===== RECORDS PROVIDED =====

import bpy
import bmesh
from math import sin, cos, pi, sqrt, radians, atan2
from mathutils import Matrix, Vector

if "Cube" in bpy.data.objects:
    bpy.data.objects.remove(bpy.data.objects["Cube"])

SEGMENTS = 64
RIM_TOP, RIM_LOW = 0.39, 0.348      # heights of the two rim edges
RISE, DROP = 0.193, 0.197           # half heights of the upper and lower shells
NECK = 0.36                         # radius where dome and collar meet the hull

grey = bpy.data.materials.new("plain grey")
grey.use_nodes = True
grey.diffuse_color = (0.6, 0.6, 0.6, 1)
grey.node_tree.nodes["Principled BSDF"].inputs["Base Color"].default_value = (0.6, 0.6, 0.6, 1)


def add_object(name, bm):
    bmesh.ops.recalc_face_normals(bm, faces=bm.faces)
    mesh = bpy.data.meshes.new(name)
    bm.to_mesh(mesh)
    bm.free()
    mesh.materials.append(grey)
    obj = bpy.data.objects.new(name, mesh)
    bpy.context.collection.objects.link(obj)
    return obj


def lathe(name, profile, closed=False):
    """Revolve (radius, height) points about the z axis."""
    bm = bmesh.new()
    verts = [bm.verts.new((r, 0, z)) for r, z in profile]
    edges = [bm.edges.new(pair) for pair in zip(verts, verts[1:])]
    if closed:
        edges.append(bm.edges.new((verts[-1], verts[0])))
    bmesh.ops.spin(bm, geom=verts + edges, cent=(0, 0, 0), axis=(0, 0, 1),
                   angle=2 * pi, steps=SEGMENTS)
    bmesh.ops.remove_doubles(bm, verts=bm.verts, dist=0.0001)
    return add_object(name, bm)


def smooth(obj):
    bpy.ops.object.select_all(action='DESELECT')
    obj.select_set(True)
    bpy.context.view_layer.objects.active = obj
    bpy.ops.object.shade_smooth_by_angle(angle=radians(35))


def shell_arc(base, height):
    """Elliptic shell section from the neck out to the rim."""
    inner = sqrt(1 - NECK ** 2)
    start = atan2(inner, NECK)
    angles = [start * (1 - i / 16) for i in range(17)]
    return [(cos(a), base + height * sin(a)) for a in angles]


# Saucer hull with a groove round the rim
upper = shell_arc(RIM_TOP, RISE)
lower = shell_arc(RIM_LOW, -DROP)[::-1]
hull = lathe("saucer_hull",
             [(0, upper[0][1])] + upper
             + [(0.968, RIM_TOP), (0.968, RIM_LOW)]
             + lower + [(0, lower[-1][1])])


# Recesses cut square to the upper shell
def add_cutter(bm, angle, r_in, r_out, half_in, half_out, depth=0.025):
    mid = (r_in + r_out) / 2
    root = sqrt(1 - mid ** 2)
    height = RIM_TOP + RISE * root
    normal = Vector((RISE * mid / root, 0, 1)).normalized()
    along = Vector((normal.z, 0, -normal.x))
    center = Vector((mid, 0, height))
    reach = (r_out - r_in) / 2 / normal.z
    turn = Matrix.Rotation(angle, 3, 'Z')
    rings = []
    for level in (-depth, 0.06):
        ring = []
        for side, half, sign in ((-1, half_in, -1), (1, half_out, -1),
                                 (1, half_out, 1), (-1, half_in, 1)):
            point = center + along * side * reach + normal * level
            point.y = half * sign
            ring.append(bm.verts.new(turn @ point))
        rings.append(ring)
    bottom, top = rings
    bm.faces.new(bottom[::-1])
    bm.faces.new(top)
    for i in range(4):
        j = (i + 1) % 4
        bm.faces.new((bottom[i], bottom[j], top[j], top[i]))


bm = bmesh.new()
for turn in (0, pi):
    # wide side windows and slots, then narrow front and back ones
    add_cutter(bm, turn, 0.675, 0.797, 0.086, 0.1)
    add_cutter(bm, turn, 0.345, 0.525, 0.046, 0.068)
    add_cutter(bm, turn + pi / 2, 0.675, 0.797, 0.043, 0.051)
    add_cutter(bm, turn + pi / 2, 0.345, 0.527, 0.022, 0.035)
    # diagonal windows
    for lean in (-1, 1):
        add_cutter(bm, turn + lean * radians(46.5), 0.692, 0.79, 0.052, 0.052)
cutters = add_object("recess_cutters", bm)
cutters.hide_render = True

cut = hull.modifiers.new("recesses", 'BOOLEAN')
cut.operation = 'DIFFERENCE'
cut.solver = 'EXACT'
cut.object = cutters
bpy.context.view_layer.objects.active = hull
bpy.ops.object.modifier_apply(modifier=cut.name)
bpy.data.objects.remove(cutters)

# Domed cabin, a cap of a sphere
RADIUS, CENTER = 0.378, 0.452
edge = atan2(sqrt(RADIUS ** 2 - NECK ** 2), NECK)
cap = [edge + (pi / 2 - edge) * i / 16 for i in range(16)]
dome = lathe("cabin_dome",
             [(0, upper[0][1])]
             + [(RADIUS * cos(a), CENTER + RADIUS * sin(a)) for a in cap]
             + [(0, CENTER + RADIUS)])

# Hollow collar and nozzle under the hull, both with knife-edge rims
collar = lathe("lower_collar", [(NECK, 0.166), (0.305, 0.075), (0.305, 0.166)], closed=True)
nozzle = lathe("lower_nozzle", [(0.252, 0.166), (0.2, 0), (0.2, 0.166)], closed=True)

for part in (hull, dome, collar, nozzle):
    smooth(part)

=====

> _EXERCISE DESCRIPTION_: Keeping each line exactly as it is, retype all of the data.

> _TASK OUTPUT_:
import bpy
import bmesh
from math import sin, cos, pi, sqrt, radians, atan2
from mathutils import Matrix, Vector

if "Cube" in bpy.data.objects:
    bpy.data.objects.remove(bpy.data.objects["Cube"])

SEGMENTS = 64
RIM_TOP, RIM_LOW = 0.39, 0.348      # heights of the two rim edges
RISE, DROP = 0.193, 0.197           # half heights of the upper and lower shells
NECK = 0.36                         # radius where dome and collar meet the hull

grey = bpy.data.materials.new("plain grey")
grey.use_nodes = True
grey.diffuse_color = (0.6, 0.6, 0.6, 1)
grey.node_tree.nodes["Principled BSDF"].inputs["Base Color"].default_value = (0.6, 0.6, 0.6, 1)


def add_object(name, bm):
    bmesh.ops.recalc_face_normals(bm, faces=bm.faces)
    mesh = bpy.data.meshes.new(name)
    bm.to_mesh(mesh)
    bm.free()
    mesh.materials.append(grey)
    obj = bpy.data.objects.new(name, mesh)
    bpy.context.collection.objects.link(obj)
    return obj


def lathe(name, profile, closed=False):
    """Revolve (radius, height) points about the z axis."""
    bm = bmesh.new()
    verts = [bm.verts.new((r, 0, z)) for r, z in profile]
    edges = [bm.edges.new(pair) for pair in zip(verts, verts[1:])]
    if closed:
        edges.append(bm.edges.new((verts[-1], verts[0])))
    bmesh.ops.spin(bm, geom=verts + edges, cent=(0, 0, 0), axis=(0, 0, 1),
                   angle=2 * pi, steps=SEGMENTS)
    bmesh.ops.remove_doubles(bm, verts=bm.verts, dist=0.0001)
    return add_object(name, bm)


def smooth(obj):
    bpy.ops.object.select_all(action='DESELECT')
    obj.select_set(True)
    bpy.context.view_layer.objects.active = obj
    bpy.ops.object.shade_smooth_by_angle(angle=radians(35))


def shell_arc(base, height):
    """Elliptic shell section from the neck out to the rim."""
    inner = sqrt(1 - NECK ** 2)
    start = atan2(inner, NECK)
    angles = [start * (1 - i / 16) for i in range(17)]
    return [(cos(a), base + height * sin(a)) for a in angles]


# Saucer hull with a groove round the rim
upper = shell_arc(RIM_TOP, RISE)
lower = shell_arc(RIM_LOW, -DROP)[::-1]
hull = lathe("saucer_hull",
             [(0, upper[0][1])] + upper
             + [(0.968, RIM_TOP), (0.968, RIM_LOW)]
             + lower + [(0, lower[-1][1])])


# Recesses cut square to the upper shell
def add_cutter(bm, angle, r_in, r_out, half_in, half_out, depth=0.025):
    mid = (r_in + r_out) / 2
    root = sqrt(1 - mid ** 2)
    height = RIM_TOP + RISE * root
    normal = Vector((RISE * mid / root, 0, 1)).normalized()
    along = Vector((normal.z, 0, -normal.x))
    center = Vector((mid, 0, height))
    reach = (r_out - r_in) / 2 / normal.z
    turn = Matrix.Rotation(angle, 3, 'Z')
    rings = []
    for level in (-depth, 0.06):
        ring = []
        for side, half, sign in ((-1, half_in, -1), (1, half_out, -1),
                                 (1, half_out, 1), (-1, half_in, 1)):
            point = center + along * side * reach + normal * level
            point.y = half * sign
            ring.append(bm.verts.new(turn @ point))
        rings.append(ring)
    bottom, top = rings
    bm.faces.new(bottom[::-1])
    bm.faces.new(top)
    for i in range(4):
        j = (i + 1) % 4
        bm.faces.new((bottom[i], bottom[j], top[j], top[i]))


bm = bmesh.new()
for turn in (0, pi):
    # wide side windows and slots, then narrow front and back ones
    add_cutter(bm, turn, 0.675, 0.797, 0.086, 0.1)
    add_cutter(bm, turn, 0.345, 0.525, 0.046, 0.068)
    add_cutter(bm, turn + pi / 2, 0.675, 0.797, 0.043, 0.051)
    add_cutter(bm, turn + pi / 2, 0.345, 0.527, 0.022, 0.035)
    # diagonal windows
    for lean in (-1, 1):
        add_cutter(bm, turn + lean * radians(46.5), 0.692, 0.79, 0.052, 0.052)
cutters = add_object("recess_cutters", bm)
cutters.hide_render = True

cut = hull.modifiers.new("recesses", 'BOOLEAN')
cut.operation = 'DIFFERENCE'
cut.solver = 'EXACT'
cut.object = cutters
bpy.context.view_layer.objects.active = hull
bpy.ops.object.modifier_apply(modifier=cut.name)
bpy.data.objects.remove(cutters)

# Domed cabin, a cap of a sphere
RADIUS, CENTER = 0.378, 0.452
edge = atan2(sqrt(RADIUS ** 2 - NECK ** 2), NECK)
cap = [edge + (pi / 2 - edge) * i / 16 for i in range(16)]
dome = lathe("cabin_dome",
             [(0, upper[0][1])]
             + [(RADIUS * cos(a), CENTER + RADIUS * sin(a)) for a in cap]
             + [(0, CENTER + RADIUS)])

# Hollow collar and nozzle under the hull, both with knife-edge rims
collar = lathe("lower_collar", [(NECK, 0.166), (0.305, 0.075), (0.305, 0.166)], closed=True)
nozzle = lathe("lower_nozzle", [(0.252, 0.166), (0.2, 0), (0.2, 0.166)], closed=True)

for part in (hull, dome, collar, nozzle):
    smooth(part)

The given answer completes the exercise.